It was a slender, frosted, bejeweled wonder of a bottle -- promising refreshment, class and sophistication in a single sip. Maybe it was the name, “Bling,” spelled out in Swarovski crystals which lured me in, but it was water. A quick check at the price tag on the bottom and I can tell you--this practical Iowa farm girl won’t spend $25 for a bottle of water!

“Bling” and many other designer waters drip volumes about the kind of person who buys it. It says, “I’m sooo much better than tap water,” “I’m special,” “I’m health-conscious.” Sure, the good ole’ tap water is still available, but the waiter will sniff and offer that choice to you as a last resort when you’re ordering in a four-star restaurant. To me, designer water has a place, a market and a purpose, much the same as organic food. But the motivation for those who seek it is much the same: perception. They’ve obviously bought the marketer’s “pitch”: hook, line and “Bling-(er).”

Maybe it’s a sign of the economic times or a growing trend of thriftiness, but it seems the once impenetrable “bling” of the organic movement suddenly has some detractors. The Food Standards Agency in Britain published a report ( that compiled 50 years’ worth of food studies on the health benefits of eating organic food. They concluded: “There’s no good evidence that consumption of organic food is beneficial to health, based on the nutrient content,” said Dr. Alan Dangour, who led the review. The study went on to claim that although organic crops have less pesticide residue than conventionally-grown crops, that residue had no impact on health. Furthermore, they say organic has “high levels of natural fungal toxins.” So, as my Grandma would say, it’s a case of a “half dozen of one, six of another.”

Clearly, as long as consumers want a choice, farmers will provide it. According to the 2007 Ag Census, out of the nearly 93,000 farms in Iowa, 522 of them are “organic.” To be able to put the USDA “organic” seal on food, 95 percent of the ingredients in the food can’t be raised or grown using common commercial fertilizers (but manure is okay); certified organic farms also can’t use pesticides or seeds that contain genetic engineering (even if they make the plant more pest or drought resistant) and can’t be irradiated to remove bacteria; and organically-raised animals can’t be given growth hormones or antibiotics. If animals become sick, they’re treated, but no longer qualified “organic.” Random farm inspections by a USDA-certified inspector are also part of earning the USDA “organic” seal.
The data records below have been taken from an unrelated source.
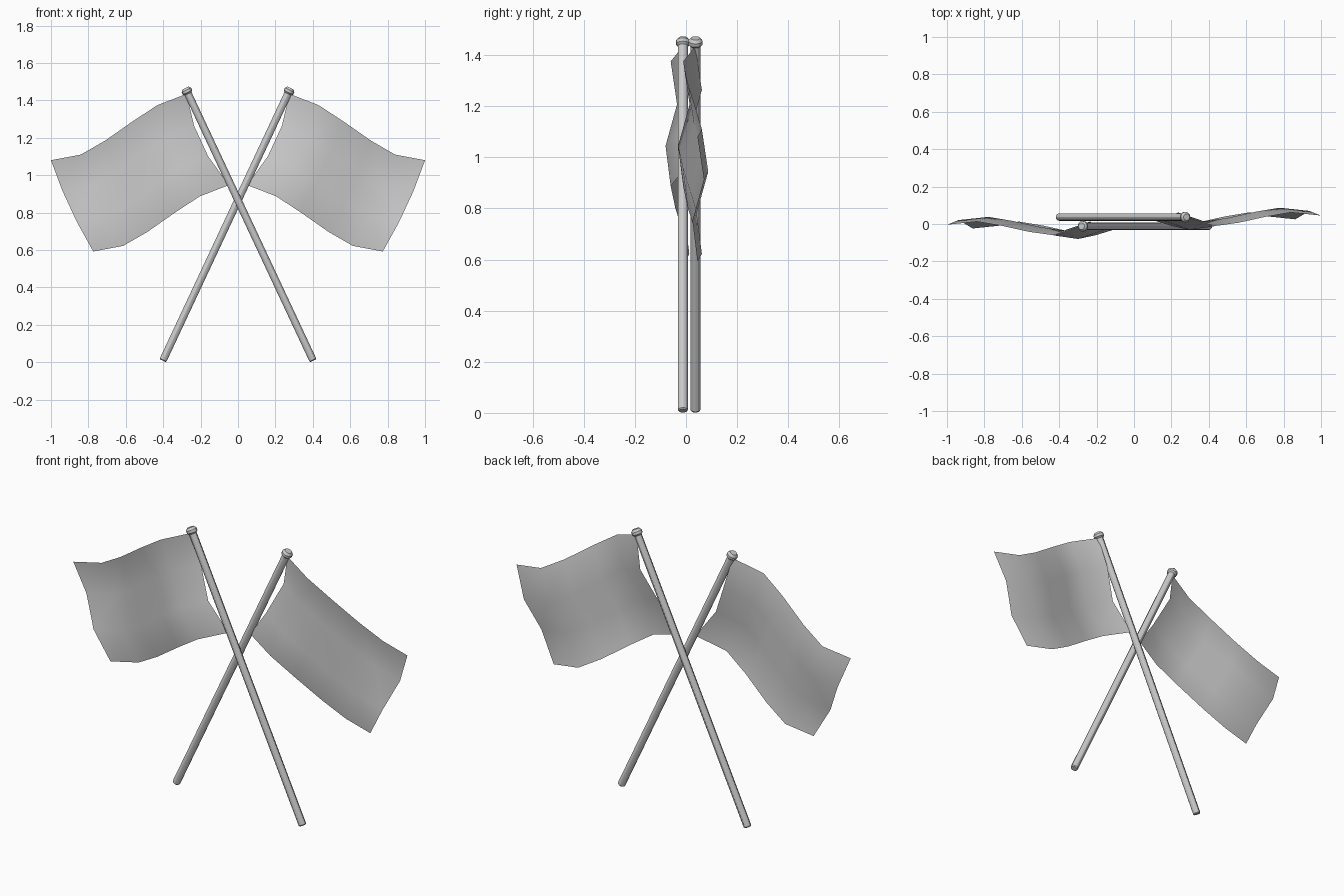
import bpy
import bmesh
import math
from mathutils import Vector

cube = bpy.data.objects.get("Cube")
if cube:
    bpy.data.objects.remove(cube, do_unlink=True)

grey = bpy.data.materials.new("plain grey")
grey.use_nodes = True
grey.diffuse_color = (0.6, 0.6, 0.6, 1)
grey.node_tree.nodes["Principled BSDF"].inputs["Base Color"].default_value = (0.6, 0.6, 0.6, 1)


def finish(name, bm, angle):
    bmesh.ops.recalc_face_normals(bm, faces=bm.faces[:])
    mesh = bpy.data.meshes.new(name)
    bm.to_mesh(mesh)
    bm.free()
    mesh.materials.append(grey)
    obj = bpy.data.objects.new(name, mesh)
    bpy.context.collection.objects.link(obj)
    bpy.ops.object.select_all(action='DESELECT')
    obj.select_set(True)
    bpy.context.view_layer.objects.active = obj
    bpy.ops.object.shade_smooth_by_angle(angle=math.radians(angle))
    return obj


def lathe(name, profile, base, axis, sides=12):
    """Closed turned part: profile of (radius, distance along axis)."""
    bm = bmesh.new()
    turn = axis.to_track_quat('Z', 'Y')
    rings = []
    for r, d in profile:
        ring = []
        for i in range(sides):
            a = math.tau * i / sides
            ring.append(bm.verts.new(base + turn @ Vector((r * math.cos(a), r * math.sin(a), d))))
        rings.append(ring)
    for low, high in zip(rings, rings[1:]):
        for i in range(sides):
            j = (i + 1) % sides
            bm.faces.new((low[i], low[j], high[j], high[i]))
    bm.faces.new(rings[0][::-1])
    bm.faces.new(rings[-1])
    return finish(name, bm, 30)


# Flag: top edge (x, z), ripple along the length and across the height, hoist sag
TOP_EDGE = [(-0.275, 1.435), (-0.43, 1.375), (-0.56, 1.29), (-0.71, 1.185), (-0.84, 1.11), (-1.0, 1.08)]
RIPPLE = [-0.012, -0.06, -0.042, -0.009, 0.013, -0.004]
CROSS = [0, 0.025, -0.02, 0]
SAG = [0.035, 0.02, 0.013, 0.013, 0.013, 0.013]
DROP = Vector((0.226, 0, -0.488))


def flag(name, side, y):
    bm = bmesh.new()
    columns = []
    for (x, z), wave, sag in zip(TOP_EDGE, RIPPLE, SAG):
        column = []
        for row, cross in enumerate(CROSS):
            p = Vector((x, wave + cross + y, z)) + DROP * (row / 3)
            if row in (1, 2):
                p.x -= sag
                p.z -= sag * 0.25
            column.append(bm.verts.new((p.x * side, p.y, p.z)))
        columns.append(column)
    for a, b in zip(columns, columns[1:]):
        for i in range(3):
            bm.faces.new((a[i], a[i + 1], b[i + 1], b[i]))
    return finish(name, bm, 180)


# Two crossed poles, each with a finial and a flag
for label, side, y in (("right", 1, -0.012), ("left", -1, 0.037)):
    foot = Vector((0.402 * side, y, 0.008))
    tip = Vector((-0.281 * side, y, 1.466))
    axis = (tip - foot).normalized()
    length = (tip - foot).length
    lathe(label + "_pole", [(0.016, 0), (0.02, 0.005), (0.02, length - 0.02)], foot, axis)
    lathe(label + "_finial", [(0.02, -0.034), (0.028, -0.026), (0.028, -0.012), (0.018, 0)], tip, axis)
    flag(label + "_flag", side, y + 0.012)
Greg Rinehart, a practical, God-fearing, hard-working family farmer from Boone, Iowa has been growing food for nearly 30 years. Although about 30 percent of his crops are organic, Rinehart probably won’t ever go 100 percent organic because “it’s just too much work and my customers won’t want to pay the extra that it would take to weed, clean and harvest it all by hand.” Father of 10 children, Rinehart has a keen sense of the value of farm labor! He says after nearly 30 years, he can’t taste the difference between organic crops and conventionally-grown crops.

The truth is: it comes down to choice -- yours. Consumers should feel good that there are farmers out there like Rinehart and others who grow organic or conventionally-grown food -- both of which are clearly healthy and nutritious. Isn’t that what living in the good ole’ USA is all about -- freedom to choose how you want to live? Freedom to put the kind of food you want on the table instead of condoning one as “good” or “bad”? I guess the good news is Iowa farmers are listening and growing what you want. The rest is up to you and your pocketbook.

Laurie Johns is Public Relations Manager for the Iowa Farm Bureau